**Exercise description**
Your copy should contain exactly the lines from the start of the material through the line containing "(14, 14, 14))", and no pictures.

**Input**
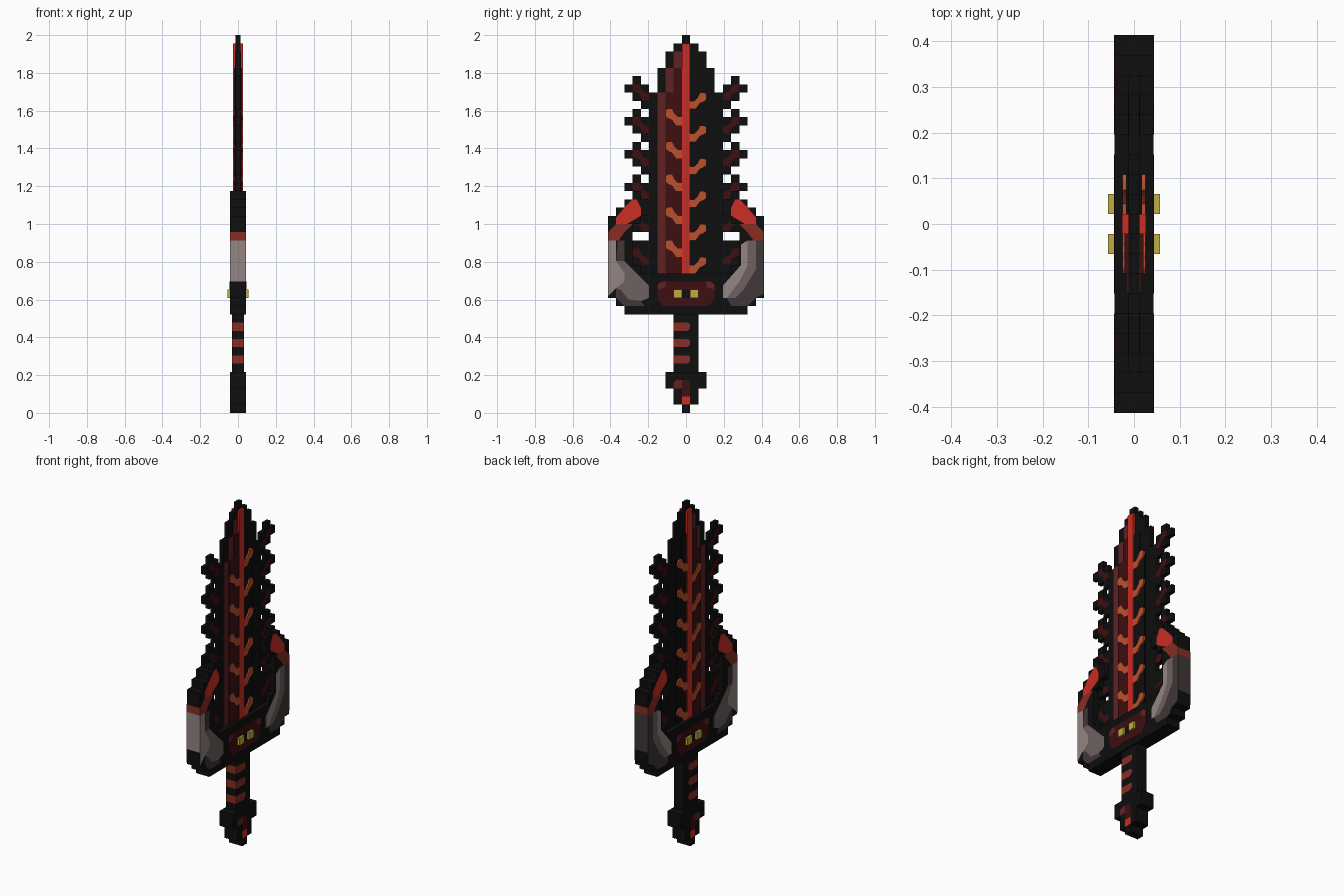
import bpy, bmesh

if "Cube" in bpy.data.objects:
    bpy.data.objects.remove(bpy.data.objects["Cube"])

V = 2 / 46  # grid pitch: the sword is 46 cells tall and 19 wide


def material(name, rgb):
    m = bpy.data.materials.new(name)
    m.diffuse_color = [(c / 255 / 12.92 if c < 11 else ((c / 255 + 0.055) / 1.055) ** 2.4)
                       for c in rgb] + [1]
    m.use_nodes = True
    m.node_tree.nodes["Principled BSDF"].inputs["Base Color"].default_value = m.diffuse_color
    return m


BLACK = material("black", (14, 14, 14))
RED = material("bright red", (204, 45, 36))
ORANGE = material("orange", (190, 80, 45))
BROWN = material("rust red", (136, 45, 33))
MAROON = material("maroon", (94, 35, 37))
DARK = material("dark red", (62, 14, 16))
LIGHT = material("light grey", (147, 134, 130))
MID = material("mid grey", (108, 97, 96))
SHADE = material("dark grey", (64, 54, 55))
YELLOW = material("yellow", (192, 172, 62))


def finish(name, bm, mats):
    bmesh.ops.remove_doubles(bm, verts=bm.verts, dist=1e-5)
    bmesh.ops.recalc_face_normals(bm, faces=bm.faces)
    me = bpy.data.meshes.new(name)
    bm.to_mesh(me)
    bm.free()
    for m in mats:
        me.materials.append(m)
    ob = bpy.data.objects.new(name, me)
    bpy.context.collection.objects.link(ob)
    return ob


def block(c0, c1, r0, r1):
    """Set of grid cells, columns c0..c1 and rows r0..r1 inclusive."""
    return {(c, r) for c in range(c0, c1 + 1) for r in range(r0, r1 + 1)}


def both(cells):
    return cells | {(-c, r) for c, r in cells}


def slab(name, cells, hx, mats, side=lambda c, r, dc: 0):
    """Stepped slab through x from grid cells; side() picks the edge colour."""
    bm = bmesh.new()

    def quad(pts, mi=0):
        f = bm.faces.new([bm.verts.new((x, c * V, r * V)) for x, c, r in pts])
        f.material_index = mi

    for c, r in cells:
        a, b, lo, hi = c - .5, c + .5, r, r + 1
        for x in (-hx, hx):
            quad([(x, a, lo), (x, b, lo), (x, b, hi), (x, a, hi)])
        for dc, dr, p, q in ((-1, 0, (a, lo), (a, hi)), (1, 0, (b, lo), (b, hi)),
                             (0, -1, (a, lo), (b, lo)), (0, 1, (a, hi), (b, hi))):
            if (c + dc, r + dr) not in cells:
                quad([(-hx, *p), (hx, *p), (hx, *q), (-hx, *q)], side(c, r, dc))
    return finish(name, bm, mats)


def plates(name, polys, x0, x1, mat):
    """Flat outlines in grid units, raised from x0 to x1 on both faces."""
    bm = bmesh.new()
    for poly in polys:
        for s in (-1, 1):
            lo, hi = ([bm.verts.new((s * x, c * V, r * V)) for c, r in poly] for x in (x0, x1))
            bm.faces.new(lo)
            bm.faces.new(hi)
            for i in range(len(poly)):
                j = (i + 1) % len(poly)
                bm.faces.new((lo[i], lo[j], hi[j], hi[i]))
    return finish(name, bm, [mat])


def rect(c0, c1, r0, r1):
    return [(c0 - .5, r0), (c1 + .5, r0), (c1 + .5, r1 + 1), (c0 - .5, r1 + 1)]


def flip(poly):
    return [(-c, r) for c, r in poly]


# Blade: thin stepped silhouette with barbed teeth
blade = (block(-4, 4, 16, 38) | block(-3, 3, 39, 41) | block(-2, 2, 42, 43)
         | block(-1, 1, 44, 44) | block(0, 0, 45, 45))
TEETH = (39, 35, 31, 27, 23, 19)
for b in TEETH:
    blade |= both({(6, b + 1), (7, b), (6, b), (5, b), (6, b - 1), (5, b - 1), (5, b - 2)})
blade = (blade | both({(5, 20), (5, 16), (6, 17), (6, 22)})) - both({(5, 21)})
slab("blade", blade, 0.012, [BLACK])
plates("blade_dark_side", [rect(1, 2, 17, 38), rect(1, 1, 39, 41)], 0.012, 0.017, BLACK)
plates("blade_edge", [rect(-3, -3, 17, 38), rect(-2, -2, 39, 41), rect(-1, -1, 42, 43)],
       0.012, 0.015, MAROON)
plates("blade_panel", [rect(-2, -1, 17, 38), rect(-1, -1, 39, 41)], 0.012, 0.021, DARK)
plates("blade_ridge", [rect(0, 0, 17, 44)], 0.012, 0.026, RED)

# Orange flecks climbing away from the ridge
fleck = [(.5, 0), (1.2, 0), (1.7, .7), (2.2, .9), (2.5, 1.2), (2.5, 1.8),
         (2.2, 2), (1.7, 2), (1.4, 1.4), (1, 1), (.5, 1)]
flecks = [[(c, r + b) for c, r in fleck] for b in range(17, 38, 4)]
flecks += [[(-c, r + b) for c, r in fleck] for b in range(19, 36, 4)]
plates("blade_flecks", flecks, 0.015, 0.0255, ORANGE)

# Dark inlays on the teeth
inlay = []
for b in TEETH:
    p = [(6.5, b + .2), (6.5, b + 1), (5.7, b + 1), (5.3, b + .2), (4.5, b - .2),
         (4.5, b - .9), (5.3, b - 1), (5.6, b - .2)]
    inlay += [p, flip(p)]
plates("tooth_inlays", inlay, 0.012, 0.0135, DARK)

# Guard: thick centre block with a curved claw each side
claw = (block(9, 9, 14, 23) | block(8, 8, 13, 24) | block(7, 7, 12, 25)
        | block(6, 6, 12, 17) | block(6, 6, 23, 26) | block(5, 5, 12, 16) | block(5, 5, 24, 25))


def guard_side(c, r, dc):
    if abs(c) == 9 and dc == (1 if c > 0 else -1):
        if r == 21:
            return 1
        if 16 <= r <= 20:
            return 2 if c < 0 else 3
    return 0


slab("guard", block(-4, 4, 12, 16) | both(claw), 0.0425, [BLACK, BROWN, LIGHT, SHADE], guard_side)

# Painted claw armour
X0, X1 = 0.0425, 0.0435
red = [(-5.5, 25), (-6, 26), (-6.5, 26), (-7.5, 25), (-8.5, 23.8), (-8.5, 23), (-7.2, 23), (-5.5, 24)]
rust = [(-9.5, 21), (-9.5, 22), (-8.5, 23), (-6.5, 23), (-7.5, 22), (-8.2, 21)]
plates("claw_red", [red, flip(red)], X0, X1, RED)
plates("claw_rust", [rust, flip(rust)], X0, X1, BROWN)
plates("claw_mid_grey", [
    [(-7.5, 18.5), (-6.5, 17.5), (-4.5, 15.5), (-4.5, 14), (-5.5, 13.6), (-7, 13.8), (-8, 15),
     (-8.5, 15.2), (-7.5, 16), (-7.5, 17), (-8.5, 18.5)],
    [(7.5, 21), (8.5, 21), (8.5, 17.5), (7, 15), (6, 14), (5, 14), (6.5, 16), (7.5, 18)]],
    X0, X1, MID)
plates("claw_light_grey", [
    [(-9.5, 21), (-8.5, 21), (-8.5, 18.5), (-7.5, 17), (-7.5, 16), (-8.5, 15.2), (-9.5, 14.2)],
    [(6.7, 20.5), (7.5, 21), (7.5, 18), (6.5, 16), (5, 14), (4.5, 14), (4.5, 15.5), (6.7, 18)]],
    X0, X1, LIGHT)
plates("claw_dark_grey", [
    [(-8.3, 21), (-7.5, 21), (-7.5, 18.5), (-8.5, 18.5)],
    [(-8.5, 15.2), (-8, 15), (-7, 13.8), (-5.5, 13.6), (-5, 13), (-7.5, 13), (-8.5, 14)],
    [(8.5, 21), (9.5, 21), (9.5, 14.5), (8.5, 14), (7.5, 13), (5.5, 13), (5, 14), (6, 14),
     (7, 15), (8.5, 17.5)]],
    X0, X1, SHADE)

# Guard face: dark panel, maroon ends, black middle, yellow eyes
plates("guard_panel", [[(-3.5, 14), (-2.8, 13), (2.8, 13), (3.5, 14), (3.5, 15.5),
                        (3, 16), (-3, 16), (-3.5, 15.5)]], X0, X1, DARK)
end = [(-3.5, 15), (-3.5, 15.6), (-3, 16), (-2.5, 16), (-2.5, 15.3)]
plates("panel_highlights", [end, flip(end)], X1, 0.044, MAROON)
plates("panel_centre", [rect(0, 0, 14, 14)], X1, 0.044, BLACK)
plates("eyes", [rect(-1, -1, 14, 14), rect(1, 1, 14, 14)], X0, 0.0565, YELLOW)

# Handle with rust wraps that turn round the front edge
slab("handle", block(-1, 1, 5, 11), 0.032, [BLACK, BROWN],
     lambda c, r, dc: int(dc == -1 and r in (6, 8, 10)))
plates("handle_wraps", [[(-1.5, r), (.2, r), (.5, r + .3), (.5, r + .8), (.3, r + 1), (-1.5, r + 1)]
                        for r in (6, 8, 10)], 0.032, 0.033, BROWN)

# Pommel
slab("pommel", block(-2, 2, 3, 4) | block(-1, 1, 1, 2) | block(0, 0, 0, 0), 0.0425, [BLACK])
plates("pommel_maroon", [[(-1.5, 3), (-.5, 3), (-.5, 4), (-1.2, 4), (-1.5, 3.7)]], X0, X1, MAROON)
plates("pommel_dark", [[(-.5, 2), (.5, 2), (.5, 3.7), (.2, 4), (-.5, 4)]], X0, X1, DARK)
plates("pommel_gem", [rect(0, 0, 1, 1)], X0, X1, RED)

**Result of the exercise**
import bpy, bmesh

if "Cube" in bpy.data.objects:
    bpy.data.objects.remove(bpy.data.objects["Cube"])

V = 2 / 46  # grid pitch: the sword is 46 cells tall and 19 wide


def material(name, rgb):
    m = bpy.data.materials.new(name)
    m.diffuse_color = [(c / 255 / 12.92 if c < 11 else ((c / 255 + 0.055) / 1.055) ** 2.4)
                       for c in rgb] + [1]
    m.use_nodes = True
    m.node_tree.nodes["Principled BSDF"].inputs["Base Color"].default_value = m.diffuse_color
    return m


BLACK = material("black", (14, 14, 14))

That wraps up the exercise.